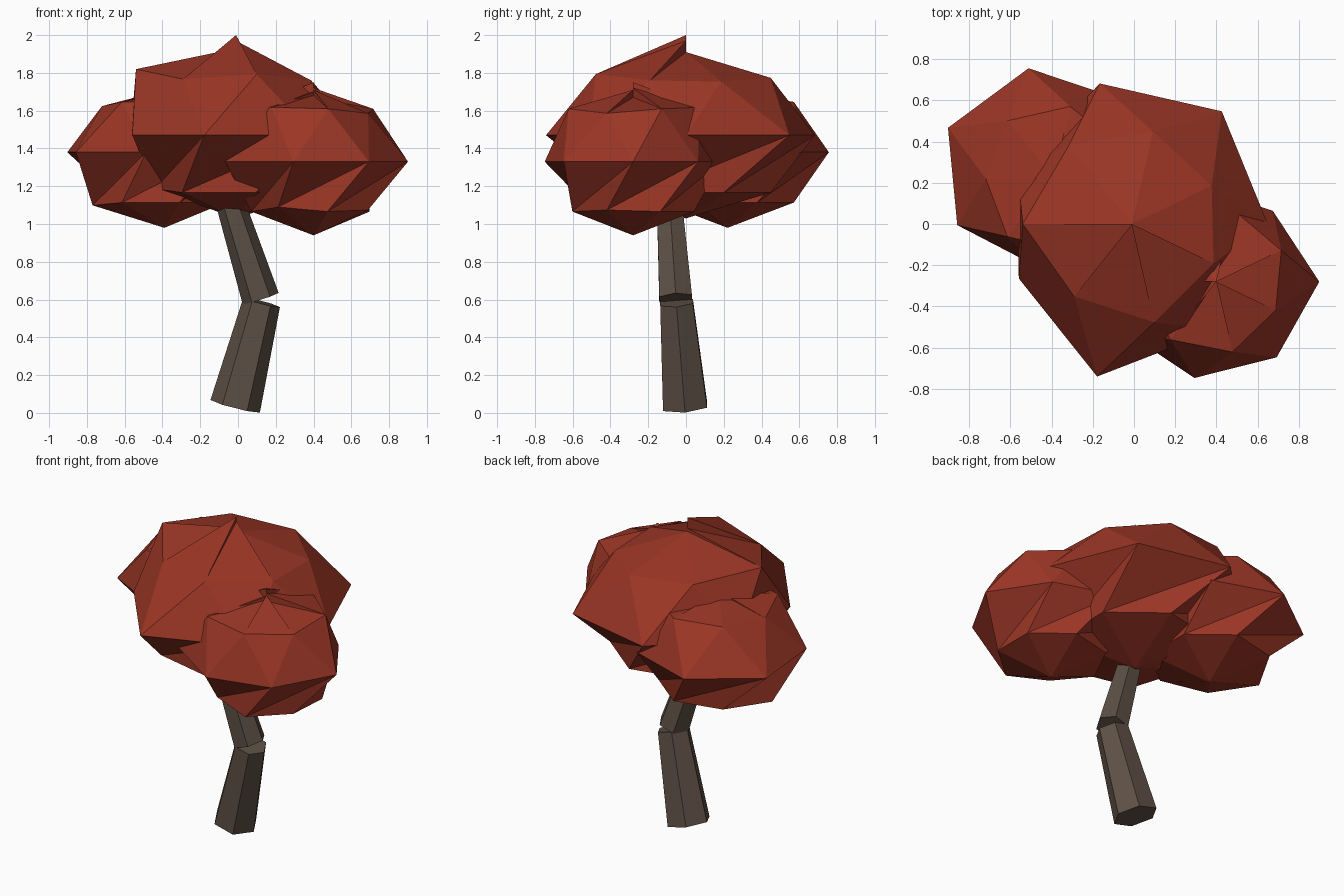
import bpy, bmesh, math
from mathutils import Vector

cube = bpy.data.objects.get("Cube")
if cube:
    bpy.data.objects.remove(cube, do_unlink=True)


def make_material(name, rgb):
    mat = bpy.data.materials.new(name)
    mat.use_nodes = True
    mat.diffuse_color = (*rgb, 1)
    mat.node_tree.nodes["Principled BSDF"].inputs["Base Color"].default_value = (*rgb, 1)
    return mat


def finish(name, bm, mat):
    mesh = bpy.data.meshes.new(name)
    bmesh.ops.recalc_face_normals(bm, faces=bm.faces)
    bm.to_mesh(mesh)
    bm.free()
    mesh.materials.append(mat)
    obj = bpy.data.objects.new(name, mesh)
    bpy.context.collection.objects.link(obj)
    return obj


def trunk_part(name, start, end, r_start, r_end, mat):
    """Tapered six-sided log with ends square to its axis."""
    start, end = Vector(start), Vector(end)
    axis = (end - start).normalized()
    side = Vector((0, 1, 0)).cross(axis).normalized()
    other = axis.cross(side)
    bm = bmesh.new()
    rings = []
    for centre, r in ((start, r_start), (end, r_end)):
        angles = [i * math.tau / 6 for i in range(6)]
        rings.append([bm.verts.new(centre + r * (side * math.cos(a) + other * math.sin(a)))
                      for a in angles])
    low, high = rings
    bm.faces.new(low)
    bm.faces.new(high)
    for i in range(6):
        j = (i + 1) % 6
        bm.faces.new((low[i], low[j], high[j], high[i]))
    return finish(name, bm, mat)


def leaf_clump(name, centre, flat, upper, middle, lower, peaks, bottom, mat):
    """Twisted, squashed seven-sided ball; each top facet has its own peak height."""
    n = len(middle)
    cx, cy, cz = centre
    bm = bmesh.new()

    def ring(radii, twist, lift):
        verts = []
        for i, r in enumerate(radii):
            a = (i + twist) * math.tau / n
            verts.append(bm.verts.new((cx + r * math.cos(a), cy + r * math.sin(a),
                                       cz + lift * flat * r)))
        return verts

    up, mid, low = ring(upper, 0.5, 1), ring(middle, 0, 0), ring(lower, -0.5, -1)
    tops = [bm.verts.new((cx, cy, z)) for z in peaks]
    base = bm.verts.new((cx, cy, bottom))
    for i in range(n):
        j = (i + 1) % n
        # side bands, split along the twisted diagonal
        for a, b in ((up, mid), (low, mid)):
            bm.faces.new((b[i], b[j], a[i]))
            bm.faces.new((b[j], a[j], a[i]))
        # caps, with upright slivers where neighbouring peaks differ
        bm.faces.new((up[i], up[j], tops[i]))
        bm.faces.new((low[i], low[j], base))
        if peaks[i] != peaks[j]:
            bm.faces.new((up[j], tops[j], tops[i]))
    return finish(name, bm, mat)


leaf = make_material("autumn_red", (0.33, 0.037, 0.019))
bark = make_material("dark_bark", (0.11, 0.08, 0.06))

# Bent trunk
trunk_part("lower_trunk", (-0.015, -0.005, 0.035), (0.125, -0.05, 0.585), 0.135, 0.1, bark)
trunk_part("upper_trunk", (0.12, -0.055, 0.605), (-0.05, -0.09, 1.14), 0.1, 0.075, bark)

# Crown
leaf_clump("main_crown", (-0.01, 0, 1.47), 0.66,
           [0.43, 0.46, 0.49, 0.53, 0.45, 0.49, 0.44],
           [0.66, 0.7, 0.7, 0.62, 0.61, 0.76, 0.66],
           [0.46, 0.46, 0.46, 0.46, 0.43, 0.46, 0.46],
           [1.91, 1.91, 1.91, 1.93, 2.0, 1.97, 1.91], 1.03, leaf)
leaf_clump("left_front_crown", (0.4, -0.28, 1.33), 0.8,
           [0.35, 0.36, 0.36, 0.35, 0.36, 0.35, 0.32],
           [0.5, 0.44, 0.48, 0.48, 0.52, 0.48, 0.47],
           [0.32, 0.33, 0.33, 0.33, 0.33, 0.3, 0.33],
           [1.72, 1.75, 1.75, 1.7, 1.68, 1.71, 1.67], 0.94, leaf)
leaf_clump("right_back_crown", (-0.39, 0.22, 1.38), 0.74,
           [0.36, 0.36, 0.36, 0.33, 0.36, 0.36, 0.36],
           [0.5, 0.5, 0.55, 0.57, 0.52, 0.43, 0.48],
           [0.36, 0.36, 0.36, 0.36, 0.38, 0.36, 0.36],
           [1.68, 1.7, 1.7, 1.71, 1.69, 1.68, 1.68], 0.98, leaf)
------------------------------------------------------------
▸ Exercise instructions: Scan the material line by line and report each one that contains "faces".

▸ Output:
    bmesh.ops.recalc_face_normals(bm, faces=bm.faces)
    bm.faces.new(low)
    bm.faces.new(high)
        bm.faces.new((low[i], low[j], high[j], high[i]))
            bm.faces.new((b[i], b[j], a[i]))
            bm.faces.new((b[j], a[j], a[i]))
        bm.faces.new((up[i], up[j], tops[i]))
        bm.faces.new((low[i], low[j], base))
            bm.faces.new((up[j], tops[j], tops[i]))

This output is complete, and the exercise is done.